Embedded sketches


Creo 2 embeds sketches under the feature like SolidWorks does. This is one of the most annoying things about SolidWorks. I assume there is a setting that allows you to change it to leave the sketch in the model tree as it was constructed based on history, and allows it to access the sketch like a shortcut on a drop down under the feature that uses it. Can someone share where this is?

Thank you

Ryan Crisp | Senior Mechanical Engineer

Priority Designs
501 Morrison Rd.
Columbus, OH 43230
(614) 337-9979
21-Topaz II

Here's how Creo 2 works for me:


There was some discussion from another user a few days ago on this. There's a 'Used Sketch' check box under 'Tree Filters'. Perhaps that's cleared by default in Creo 2?


Doug Schaefer | Experienced Mechanical Design Engineer

Hi Ryan,
I am not sure what you mean. Creo 2.0 uses an external sketch to make a
feature such as an extrusion and puts a link to it under that feature.
Seems like this is what you wanted. True that the default behaviour is to
hide the original sketch and maybe this is what you are not seeing. If
that is the case then it could be your tree settings. See Doug is already
onto this 🙂

As far as I can see this is the same behaviour as for WF5 and I have
attached a picture for that too.


*Brent Drysdale*
*Senior Design Engineer*
Tait Communications

Hi Ryan,
I suppose to 100% accurate Solikdworks followed the method ProEngineer /
Creo use.

Depending on your preferred workflow, sketch then feature, or start
the feature and create the sketch inside the feature. The first method will
create the sketch outside the feature as shown in Dough's model tree. The
latter will embed the sketch in the feature.



This issue is why I almost never use a sketched feature/curve to make another
feature directly.
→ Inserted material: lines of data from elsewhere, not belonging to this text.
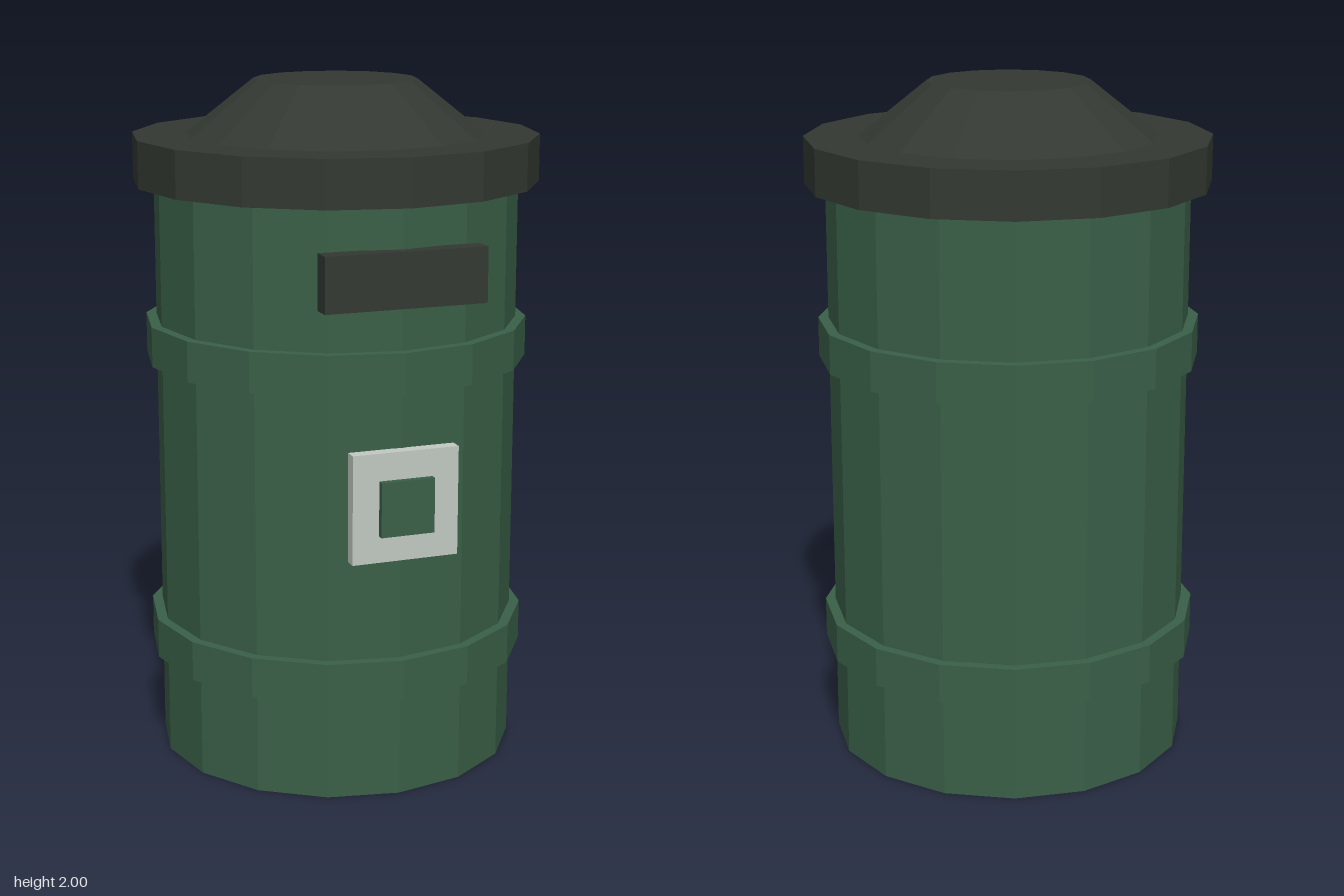
import * as THREE from 'three';

const SIDES = 16;

export function createModel() {
  const model = new THREE.Group();
  model.name = 'postBox';

  const paint = (name, color) => {
    const m = new THREE.MeshStandardMaterial({ color });
    m.name = name;
    return m;
  };
  const green = paint('green', 0x3a6048);
  const charcoal = paint('charcoal', 0x333932);
  const paleGrey = paint('paleGrey', 0xc2cac2);

  // Faceted drum between two heights; non-indexed so every side stays flat
  const drum = (name, material, y0, y1, rBottom, rTop = rBottom) => {
    const geo = new THREE.CylinderGeometry(rTop, rBottom, y1 - y0, SIDES).toNonIndexed();
    geo.computeVertexNormals();
    const mesh = new THREE.Mesh(geo, material);
    mesh.name = name;
    mesh.position.y = (y0 + y1) / 2;
    model.add(mesh);
  };

  // Box centred on x, given by its height range and depth range
  const block = (name, material, width, y0, y1, z0, z1) => {
    const mesh = new THREE.Mesh(new THREE.BoxGeometry(width, y1 - y0, z1 - z0), material);
    mesh.name = name;
    mesh.position.set(0, (y0 + y1) / 2, (z0 + z1) / 2);
    model.add(mesh);
  };

  // Body and raised bands
  drum('body', green, 0, 1.75, 0.532);
  drum('lowerBand', green, 0.3, 0.417, 0.562);
  drum('upperBand', green, 1.19, 1.307, 0.562);

  // Overhanging cap and sloped crown
  drum('capRim', charcoal, 1.707, 1.843, 0.592);
  drum('capCrown', charcoal, 1.843, 2, 0.435, 0.237);

  // Letter slot
  block('slot', charcoal, 0.474, 1.43, 1.587, 0.506, 0.565);

  // Notice plate with a raised centre
  block('noticePlate', paleGrey, 0.314, 0.718, 1.032, 0.528, 0.566);
  block('noticeCentre', green, 0.158, 0.795, 0.953, 0.55, 0.585);

  return model;
}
If I want to see the sketch/curves I will create it seperately
and then when I make the new feature I will use edge of that previous sketch.
Just a modeling practice I like and helps me see the model tree better too. This
also works well with master modeling techniques where I create driving curves
for top level geometry and use those curves or parts of the curve/sketch to
create downstream surfaces, protrusions, etc.

Mark A. Peterson
Design Engineer
Varel International

Thumbs up on Mark's approach below. I always build my sketches as separate features high up in the model tree (or in a skeleton part), and then create my solids and surfaces and only reference portions of the sketches made earlier with the USE EDGE command. It's a rare occasion that I end up embedding an entire previously sketched feature underneath a solid or surface.

Scott Schultz
Principal Consultant
3D Relief Inc
Raleigh, NC


it's an age thing.    I found more features can be easier to modify.  I have videos online to prove but like a political debate, we are not going to change anyone's mind.  😉    Esp if you over 40 or so.    In an updated class of 40 hours, I can usually change the most stubborn people through example.   It's more difficult to change people's minds with the 16 hour version.  The simple fact is the older we are the more set in our ways we are.  


Bart Brejcha